But I know what you mean, the EU funspoilers are bu****ing everything up here too, it just takes that little bit longer. I guess the people who didn't grow up through the seventies just don't have any idea what they missed out on........

23-12-2008, 02:13 PM
Careful what you guys say about the EU...Big Brother is watching!

http://www.legaljuice.com/big%20brother%20orwell%20rally%20privacy%20loss.jp g

23-12-2008, 07:24 PM
I luckly i have an old fashioned type about 4 miles from me, has never changed since the 70's.

24-12-2008, 12:48 PM
I am tempted to have a go with these buggy seats from a GS Moon 260, they are quite cheap but comfy' they have to be. and they fit straight in. I wonder ig the boss will notice two are missing :whistling:

24-12-2008, 05:03 PM
peter thats class right there
do they come in blue?
i want some

15-02-2009, 04:13 PM
Nic - how is the upholstery coming?

15-02-2009, 04:25 PM
peter thats class right there
do they come in blue?
i want some

Ever since Peter first posted those seats I have tried to dig some up similar to them in the states to no avail.

15-02-2009, 11:44 PM
The class is going well, learning lots. I keep meaning to take pictures when I am in class. Last week I finally got to the point of cutting the material out for the various pieces that make up the seat cover for the Miata.

28-09-2010, 10:05 PM
Long overdue update here.... I never finished the upholstery. The seat bottoms where completed, but the seat backs were not. I was looking at them last night, dreading working on them again. Not sure if I could finish them properly and not have a crappy looking seat.

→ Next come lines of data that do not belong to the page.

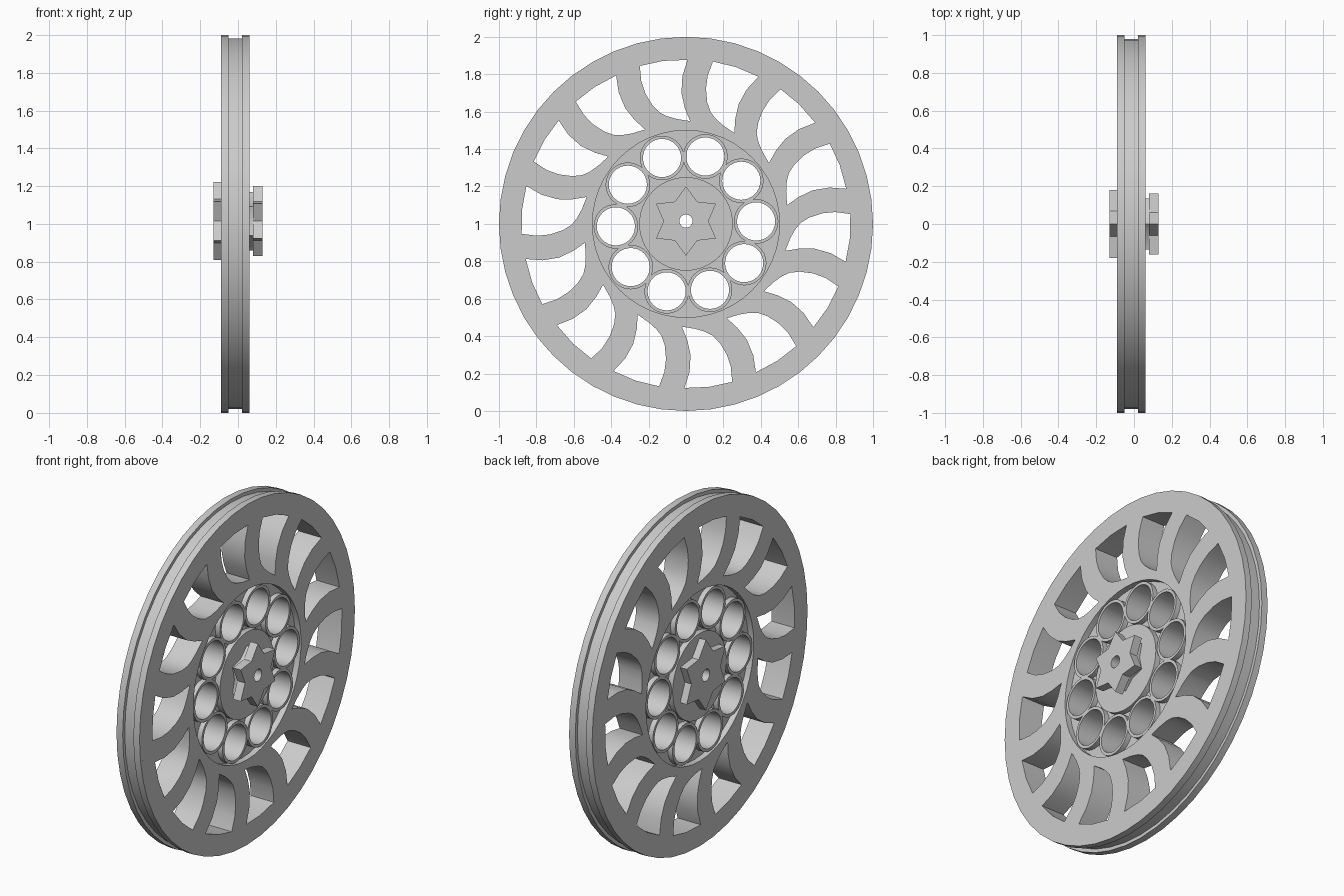
import bpy, bmesh, math

cube = bpy.data.objects.get("Cube")
if cube:
    bpy.data.objects.remove(cube, do_unlink=True)

grey = bpy.data.materials.new("plain_grey")
grey.use_nodes = True
COLOUR = (0.6, 0.6, 0.6, 1)
grey.diffuse_color = COLOUR
grey.node_tree.nodes["Principled BSDF"].inputs["Base Color"].default_value = COLOUR


def polar(angle, radius):
    """Point in the wheel plane, clockwise from the top."""
    a = math.radians(angle)
    return radius * math.sin(a), radius * math.cos(a)


def circle(radius, sides=48, centre=(0, 0)):
    pts = [polar(360 * i / sides, radius) for i in range(sides)]
    return [(x + centre[0], y + centre[1]) for x, y in pts]


def star(outer, inner, turn=0):
    return [polar(30 * i + turn, inner if i % 2 else outer) for i in range(12)]


def plate(name, loops, x0, x1, z=1.0):
    """Flat outline with holes, extruded along x."""
    curve = bpy.data.curves.new(name, "CURVE")
    curve.dimensions = "2D"
    curve.fill_mode = "BOTH"
    curve.extrude = (x1 - x0) / 2
    for loop in loops:
        spline = curve.splines.new("POLY")
        spline.points.add(len(loop) - 1)
        for point, (u, v) in zip(spline.points, loop):
            point.co = (u, v, 0, 1)
        spline.use_cyclic_u = True
    obj = bpy.data.objects.new(name, curve)
    bpy.context.collection.objects.link(obj)
    obj.location = ((x0 + x1) / 2, 0, z)
    obj.rotation_euler = (math.pi / 2, 0, math.pi / 2)
    bpy.ops.object.select_all(action="DESELECT")
    obj.select_set(True)
    bpy.context.view_layer.objects.active = obj
    bpy.ops.object.convert(target="MESH")
    obj = bpy.context.object
    bm = bmesh.new()
    bm.from_mesh(obj.data)
    bmesh.ops.remove_doubles(bm, verts=bm.verts, dist=0.0001)
    bmesh.ops.recalc_face_normals(bm, faces=bm.faces)
    bm.to_mesh(obj.data)
    bm.free()
    obj.data.materials.clear()
    obj.data.materials.append(grey)
    bpy.ops.object.shade_smooth_by_angle(angle=math.radians(30))
    return obj


BACK, FRONT = -0.09, 0.06

# Wheel body with swept windows between the curved spokes
WINDOW = [(0.5, .877), (-1.4, .79), (-2, .7), (-0.6, .62), (2.3, .55),
          (-5, .563), (-10, .585), (-13.3, .612), (-15.8, .66),
          (-17.3, .73), (-17.4, .8), (-16.3, .88), (-8, .88)]
SPOKES = 14
windows = [[polar(a + 360 * i / SPOKES, r) for a, r in WINDOW] for i in range(SPOKES)]
plate("spoked_wheel", [circle(0.98), circle(0.5)] + windows, BACK, FRONT)

# Raised flanges either side of the rim groove
plate("left_flange", [circle(1.0), circle(0.98)], 0.02, FRONT)
plate("right_flange", [circle(1.0), circle(0.98)], BACK, -0.05)

# Ring of open tubes held in a recessed web
centres = [polar(16 + 36 * i, 0.375) for i in range(10)]
bores = [circle(0.108, 32, c) for c in centres]
plate("recessed_web", [circle(0.502), circle(0.24)] + bores, -0.055, 0.025)
for i, c in enumerate(centres):
    plate(f"tube_{i + 1}", [circle(0.119, 32, c), circle(0.102, 32, c)], -0.085, 0.055)

# Hub with a star boss on each side and an axle hole through all
AXLE_Z = 1.015
axle = circle(0.035, 24)
plate("hub", [circle(0.25), circle(0.035, 24, (0, AXLE_Z - 1))], BACK + 0.002, FRONT - 0.002)
plate("left_star_neck", [star(0.155, 0.115), axle], 0.05, 0.08, AXLE_Z)
plate("left_star", [star(0.185, 0.12), axle], 0.08, 0.13, AXLE_Z)
plate("right_star", [star(0.207, 0.135), axle], -0.13, -0.08, AXLE_Z)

The seat covers you can buy from FLAPS, would it be "bad" to use that as the main seat upholstery? Would it cause the foam to erode/rub off from all of the in and out of the seat? I'm looking for a quick and easy and not bad looking alternative to covering the seats.

30-09-2010, 05:54 PM
If it's "bad", we can be Bad together. :laugh: After i narrowed my toyota seat frames, i narrowed the foam and the factory seat covers (to hold the foam in position). Then i bought some basic, stretchy black covers to go over them. If they're not going to be nice, custom leather Recaros, i figure i might as well make them as un-memorable as possible...

30-09-2010, 09:17 PM
Er... why not simply spray-glue the fabric to the foam? You couldn't replace it easily if it got damaged, but at least you might be able to emulate the factory look.

30-09-2010, 09:47 PM
I feel better being bad with company, instead of being bad alone.

Not a bad idea Rick.

01-10-2010, 04:52 PM
Er... why not simply spray-glue the fabric to the foam? You couldn't replace it easily if it got damaged, but at least you might be able to emulate the factory look.

In my experience, spray glue on foam rarely lasts too long under abuse. After a while, the fabric is loose again and when you pull it apart, you find that the glue didn't fail, but the foam broke down; the surface of the foam will still be glued to the fabric, but no longer part of the larger foam body. Granted, this has happened to me mainly on headliners, but that is only gravity acting against the glue and i can only imagine that the problem would be worse when it's my big ol' butt acting against the glue! :laugh: This is also my experience from using OLD foam in OLD seats - not necessarily NEW foam which may (should) better resist breaking down.

02-10-2010, 07:47 AM
Ditto that, I've found that spray glue gives you an instant 'fix' to many surfaces in the car, then the fabric gradually peels away again over weeks and months. This doesn't have to be over foam, it seems to do it from GRP, hardboard or pretty much anything else. I found the solution to the thin GRP canopy trims, (which peeled really annoyingly) was to glue the leather cloth in place, then drill and saddle stitch - looks much better and will definitely stay in place now! :D

02-10-2010, 01:40 PM
:laugh: I didn't think of the abrasion factor! I do like Alex's idea of stitching it in place after it's been glued. That's a job for one of these cold winter nights here!

02-10-2010, 06:09 PM
What's a saddle stitch?


02-10-2010, 07:55 PM
Have a look at this: http://www.britishblades.com/forums/sho ... -2-needles (http://www.britishblades.com/forums/showthread.php?19963-Saddle-Stitch-Tutorial-stitching-with-2-needles) - they say it far better than I could! :whistling:

03-10-2010, 07:27 AM
Thanks Alex